INFORMATION GIVEN Block Start

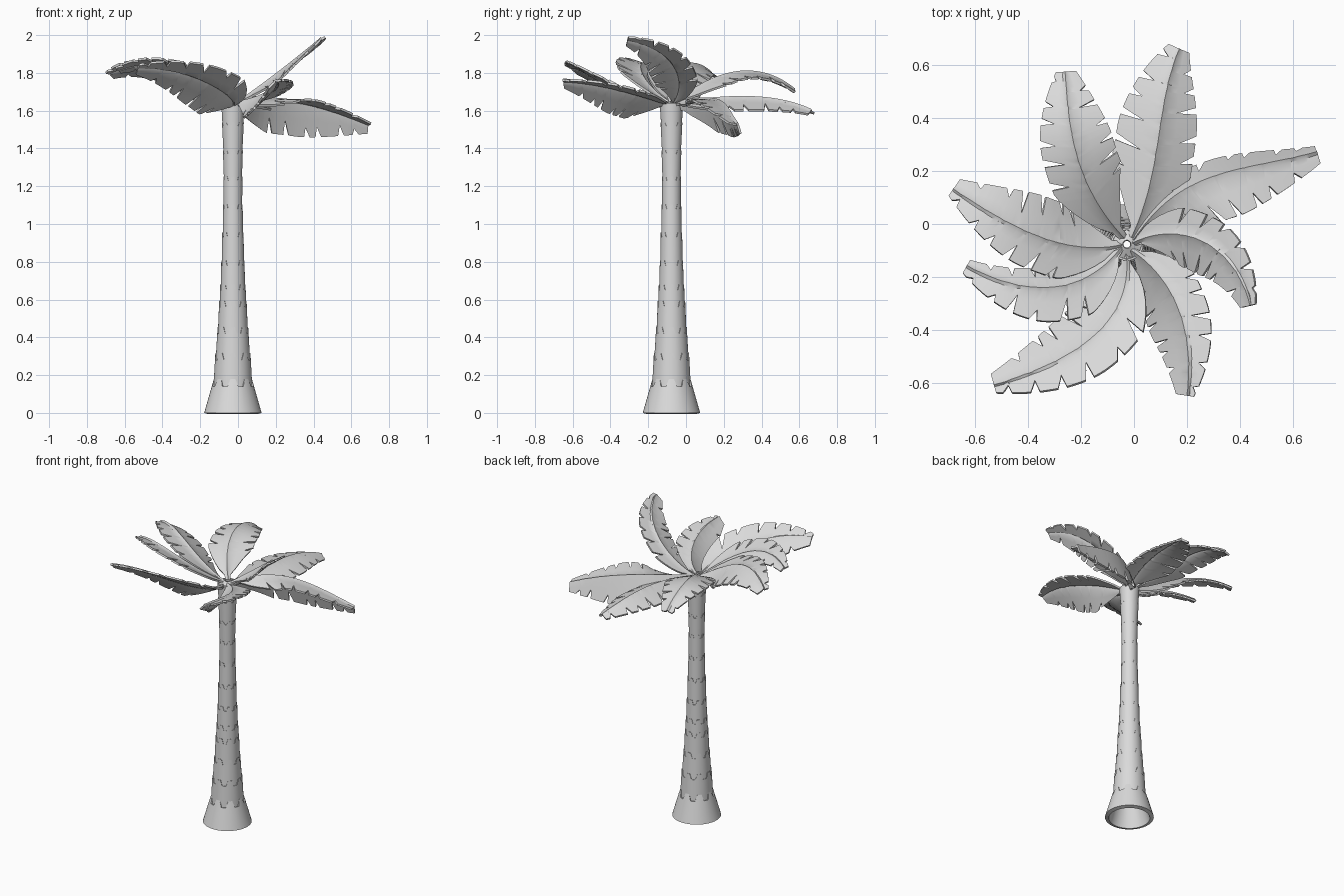
import bpy, math, random
from mathutils import Vector

random.seed(4)
cube = bpy.data.objects.get("Cube")
if cube:
    bpy.data.objects.remove(cube)

grey = bpy.data.materials.new("plain_grey")
grey.use_nodes = True
grey.diffuse_color = (0.7, 0.7, 0.7, 1)
grey.node_tree.nodes["Principled BSDF"].inputs["Base Color"].default_value = (0.7, 0.7, 0.7, 1)

CENTRE = Vector((-0.027, -0.077, 0))


def make_object(name, verts, faces, thickness):
    mesh = bpy.data.meshes.new(name)
    mesh.from_pydata(verts, [], faces)
    mesh.materials.append(grey)
    obj = bpy.data.objects.new(name, mesh)
    bpy.context.collection.objects.link(obj)
    solid = obj.modifiers.new("thickness", "SOLIDIFY")
    solid.thickness = thickness
    solid.offset = -1
    bpy.ops.object.select_all(action="DESELECT")
    obj.select_set(True)
    bpy.context.view_layer.objects.active = obj
    bpy.ops.object.modifier_apply(modifier=solid.name)
    bpy.ops.object.shade_smooth_by_angle(angle=math.radians(35))


# Trunk: nested collars, each with a toothed upper rim
TEETH, STEPS = 8, 6
SIDES = TEETH * STEPS


def collar(name, z0, r0, z1, r1, tooth, thickness):
    verts, faces = [], []

    def ring_point(i, r, z):
        a = math.tau * (i - STEPS / 2) / SIDES
        return CENTRE + Vector((r * math.cos(a), r * math.sin(a), z))

    for r, z in ((r0, z0), (r1, z1)):
        verts += [ring_point(i, r, z) for i in range(SIDES)]
    for i in range(SIDES):
        j = (i + 1) % SIDES
        faces.append((i, j, SIDES + j, SIDES + i))
    if tooth:
        tip_radius = r1 + (r1 - r0) * tooth / (z1 - z0)
        for k in range(TEETH):
            first = k * STEPS
            low = [SIDES + first + c for c in range(1, 6)]
            high = [len(verts) + c for c in range(3)]
            verts += [ring_point(first + c, tip_radius, z1 + tooth) for c in (2, 3, 4)]
            faces += [(low[0], low[1], high[0]), (low[3], low[4], high[2])]
            faces += [(low[c + 1], low[c + 2], high[c + 1], high[c]) for c in range(2)]
    make_object(name, verts, faces, thickness)


collar("trunk_base", 0, 0.152, 0.14, 0.112, 0.04, 0.025)
rims = [(0.14, 0.104), (0.28, 0.093), (0.42, 0.081), (0.56, 0.072), (0.65, 0.066), (0.78, 0.06),
        (0.93, 0.055), (1.08, 0.05), (1.23, 0.048), (1.37, 0.05), (1.52, 0.055), (1.64, 0.06)]
for n, ((z0, r0), (z1, r1)) in enumerate(zip(rims, rims[1:])):
    last = n == len(rims) - 2
    collar(f"trunk_collar_{n + 1}", z0 - 0.01, r0 - 0.001, z1, r1 + 0.002,
           0 if last else 0.036 - 0.002 * n, 0.008)
collar("crown", 1.63, 0.058, 1.65, 0.016, 0, 0.008)


# Leaves: a curved spine with torn, sweeping blades on both sides
TEAR_BACK, TEAR_FRONT = 0.008, 0.032


def spine_at(points, t):
    total = Vector((0, 0, 0))
    for i, p in enumerate(points):
        weight = 1
        for j in range(4):
            if j != i:
                weight *= (3 * t - j) / (i - j)
        total += Vector(p) * weight
    return total


def blade_width(t):
    grow = min(1, max(0, (t - 0.04) / 0.24)) ** 0.7
    taper = 1 - 0.72 * max(0, (t - 0.5) / 0.5) ** 1.6
    return grow * taper


def torn(t, tears):
    factor = 1
    for at, depth in tears:
        reach = TEAR_BACK if t < at else TEAR_FRONT
        factor = min(factor, 1 - depth * max(0, 1 - abs(t - at) / reach))
    return factor


def leaf(name, points, left, right, tilt, droop=0.2):
    tears = []
    for phase in (0, 0.06):
        tears.append([(0.24 + phase + 0.125 * k + random.uniform(-0.025, 0.025),
                       random.uniform(0.3, 0.7)) for k in range(6)])
    rows = {k / 24 for k in range(25)}
    for at, _ in tears[0] + tears[1]:
        rows |= {at - TEAR_BACK, at, at + TEAR_FRONT}
    rows = sorted(t for t in rows if t <= 1)
    columns = [-1, -0.7, -0.4, -0.1, 0, 0.1, 0.4, 0.7, 1]
    verts, faces = [], []
    for t in rows:
        p = spine_at(points, t)
        along = spine_at(points, t + 0.01) - spine_at(points, t - 0.01)
        along /= along.xy.length
        side = Vector((-along.y, along.x, 0))
        side.z = tilt[0] * side.x + tilt[1] * side.y
        for c in columns:
            half = left if c > 0 else right
            w = 0.014 * min(1, abs(c) * 3) * (1 - t)
            w += abs(c) * half * blade_width(t) * torn(t, tears[c > 0])
            v = p + side * math.copysign(w, c) + along * w * 0.45 * (1 - t)
            v.z += (0.008 if c == 0 else 0) - droop * w
            verts.append(v)
    n = len(columns)
    for r in range(len(rows) - 1):
        for c in range(n - 1):
            a = r * n + c
            faces.append((a, a + 1, a + n + 1, a + n))
    make_object(name, verts, faces, 0.012)


leaf("back_leaf", [(-0.01, -0.05, 1.63), (0.07, 0.2, 1.655), (0.11, 0.44, 1.65), (0.17, 0.66, 1.59)],
     0.15, 0.13, (-0.1, 0), 0.35)
leaf("back_right_leaf", [(-0.04, -0.05, 1.63), (-0.18, 0.16, 1.76), (-0.24, 0.37, 1.79), (-0.26, 0.57, 1.7)],
     0.12, 0.14, (0, 0))
leaf("left_leaf", [(0, -0.06, 1.63), (0.2, 0.13, 1.65), (0.43, 0.21, 1.61), (0.69, 0.27, 1.52)],
     0.05, 0.16, (0, -1.65), 1.45)
leaf("front_left_high_leaf", [(0, -0.07, 1.63), (0.18, -0.04, 1.76), (0.34, -0.12, 1.885), (0.44, -0.31, 1.97)],
     0.09, 0.11, (0.74, 0.1), 0.2)
leaf("front_leaf", [(-0.01, -0.1, 1.63), (0.13, -0.24, 1.67), (0.2, -0.43, 1.72), (0.2, -0.65, 1.75)],
     0.1, 0.12, (0.6, 0), 0.4)
leaf("front_right_leaf", [(-0.03, -0.11, 1.62), (-0.08, -0.35, 1.69), (-0.27, -0.51, 1.78), (-0.53, -0.61, 1.82)],
     0.12, 0.13, (0.42, -0.6), 0.15)
leaf("right_low_leaf", [(-0.05, -0.09, 1.63), (-0.21, -0.22, 1.75), (-0.41, -0.24, 1.83), (-0.63, -0.16, 1.81)],
     0.12, 0.07, (0, -0.55))
leaf("right_leaf", [(-0.05, -0.08, 1.63), (-0.26, -0.08, 1.75), (-0.47, 0, 1.83), (-0.68, 0.13, 1.79)],
     0.12, 0.14, (0, -0.45))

INFORMATION GIVEN Block End

▶ PROMPT
Exact copies of all the entries, without any pictures, are what the answer must contain.

▶ RESPONSE BELOW
import bpy, math, random
from mathutils import Vector

random.seed(4)
cube = bpy.data.objects.get("Cube")
if cube:
    bpy.data.objects.remove(cube)

grey = bpy.data.materials.new("plain_grey")
grey.use_nodes = True
grey.diffuse_color = (0.7, 0.7, 0.7, 1)
grey.node_tree.nodes["Principled BSDF"].inputs["Base Color"].default_value = (0.7, 0.7, 0.7, 1)

CENTRE = Vector((-0.027, -0.077, 0))


def make_object(name, verts, faces, thickness):
    mesh = bpy.data.meshes.new(name)
    mesh.from_pydata(verts, [], faces)
    mesh.materials.append(grey)
    obj = bpy.data.objects.new(name, mesh)
    bpy.context.collection.objects.link(obj)
    solid = obj.modifiers.new("thickness", "SOLIDIFY")
    solid.thickness = thickness
    solid.offset = -1
    bpy.ops.object.select_all(action="DESELECT")
    obj.select_set(True)
    bpy.context.view_layer.objects.active = obj
    bpy.ops.object.modifier_apply(modifier=solid.name)
    bpy.ops.object.shade_smooth_by_angle(angle=math.radians(35))


# Trunk: nested collars, each with a toothed upper rim
TEETH, STEPS = 8, 6
SIDES = TEETH * STEPS


def collar(name, z0, r0, z1, r1, tooth, thickness):
    verts, faces = [], []

    def ring_point(i, r, z):
        a = math.tau * (i - STEPS / 2) / SIDES
        return CENTRE + Vector((r * math.cos(a), r * math.sin(a), z))

    for r, z in ((r0, z0), (r1, z1)):
        verts += [ring_point(i, r, z) for i in range(SIDES)]
    for i in range(SIDES):
        j = (i + 1) % SIDES
        faces.append((i, j, SIDES + j, SIDES + i))
    if tooth:
        tip_radius = r1 + (r1 - r0) * tooth / (z1 - z0)
        for k in range(TEETH):
            first = k * STEPS
            low = [SIDES + first + c for c in range(1, 6)]
            high = [len(verts) + c for c in range(3)]
            verts += [ring_point(first + c, tip_radius, z1 + tooth) for c in (2, 3, 4)]
            faces += [(low[0], low[1], high[0]), (low[3], low[4], high[2])]
            faces += [(low[c + 1], low[c + 2], high[c + 1], high[c]) for c in range(2)]
    make_object(name, verts, faces, thickness)


collar("trunk_base", 0, 0.152, 0.14, 0.112, 0.04, 0.025)
rims = [(0.14, 0.104), (0.28, 0.093), (0.42, 0.081), (0.56, 0.072), (0.65, 0.066), (0.78, 0.06),
        (0.93, 0.055), (1.08, 0.05), (1.23, 0.048), (1.37, 0.05), (1.52, 0.055), (1.64, 0.06)]
for n, ((z0, r0), (z1, r1)) in enumerate(zip(rims, rims[1:])):
    last = n == len(rims) - 2
    collar(f"trunk_collar_{n + 1}", z0 - 0.01, r0 - 0.001, z1, r1 + 0.002,
           0 if last else 0.036 - 0.002 * n, 0.008)
collar("crown", 1.63, 0.058, 1.65, 0.016, 0, 0.008)


# Leaves: a curved spine with torn, sweeping blades on both sides
TEAR_BACK, TEAR_FRONT = 0.008, 0.032


def spine_at(points, t):
    total = Vector((0, 0, 0))
    for i, p in enumerate(points):
        weight = 1
        for j in range(4):
            if j != i:
                weight *= (3 * t - j) / (i - j)
        total += Vector(p) * weight
    return total


def blade_width(t):
    grow = min(1, max(0, (t - 0.04) / 0.24)) ** 0.7
    taper = 1 - 0.72 * max(0, (t - 0.5) / 0.5) ** 1.6
    return grow * taper


def torn(t, tears):
    factor = 1
    for at, depth in tears:
        reach = TEAR_BACK if t < at else TEAR_FRONT
        factor = min(factor, 1 - depth * max(0, 1 - abs(t - at) / reach))
    return factor


def leaf(name, points, left, right, tilt, droop=0.2):
    tears = []
    for phase in (0, 0.06):
        tears.append([(0.24 + phase + 0.125 * k + random.uniform(-0.025, 0.025),
                       random.uniform(0.3, 0.7)) for k in range(6)])
    rows = {k / 24 for k in range(25)}
    for at, _ in tears[0] + tears[1]:
        rows |= {at - TEAR_BACK, at, at + TEAR_FRONT}
    rows = sorted(t for t in rows if t <= 1)
    columns = [-1, -0.7, -0.4, -0.1, 0, 0.1, 0.4, 0.7, 1]
    verts, faces = [], []
    for t in rows:
        p = spine_at(points, t)
        along = spine_at(points, t + 0.01) - spine_at(points, t - 0.01)
        along /= along.xy.length
        side = Vector((-along.y, along.x, 0))
        side.z = tilt[0] * side.x + tilt[1] * side.y
        for c in columns:
            half = left if c > 0 else right
            w = 0.014 * min(1, abs(c) * 3) * (1 - t)
            w += abs(c) * half * blade_width(t) * torn(t, tears[c > 0])
            v = p + side * math.copysign(w, c) + along * w * 0.45 * (1 - t)
            v.z += (0.008 if c == 0 else 0) - droop * w
            verts.append(v)
    n = len(columns)
    for r in range(len(rows) - 1):
        for c in range(n - 1):
            a = r * n + c
            faces.append((a, a + 1, a + n + 1, a + n))
    make_object(name, verts, faces, 0.012)


leaf("back_leaf", [(-0.01, -0.05, 1.63), (0.07, 0.2, 1.655), (0.11, 0.44, 1.65), (0.17, 0.66, 1.59)],
     0.15, 0.13, (-0.1, 0), 0.35)
leaf("back_right_leaf", [(-0.04, -0.05, 1.63), (-0.18, 0.16, 1.76), (-0.24, 0.37, 1.79), (-0.26, 0.57, 1.7)],
     0.12, 0.14, (0, 0))
leaf("left_leaf", [(0, -0.06, 1.63), (0.2, 0.13, 1.65), (0.43, 0.21, 1.61), (0.69, 0.27, 1.52)],
     0.05, 0.16, (0, -1.65), 1.45)
leaf("front_left_high_leaf", [(0, -0.07, 1.63), (0.18, -0.04, 1.76), (0.34, -0.12, 1.885), (0.44, -0.31, 1.97)],
     0.09, 0.11, (0.74, 0.1), 0.2)
leaf("front_leaf", [(-0.01, -0.1, 1.63), (0.13, -0.24, 1.67), (0.2, -0.43, 1.72), (0.2, -0.65, 1.75)],
     0.1, 0.12, (0.6, 0), 0.4)
leaf("front_right_leaf", [(-0.03, -0.11, 1.62), (-0.08, -0.35, 1.69), (-0.27, -0.51, 1.78), (-0.53, -0.61, 1.82)],
     0.12, 0.13, (0.42, -0.6), 0.15)
leaf("right_low_leaf", [(-0.05, -0.09, 1.63), (-0.21, -0.22, 1.75), (-0.41, -0.24, 1.83), (-0.63, -0.16, 1.81)],
     0.12, 0.07, (0, -0.55))
leaf("right_leaf", [(-0.05, -0.08, 1.63), (-0.26, -0.08, 1.75), (-0.47, 0, 1.83), (-0.68, 0.13, 1.79)],
     0.12, 0.14, (0, -0.45))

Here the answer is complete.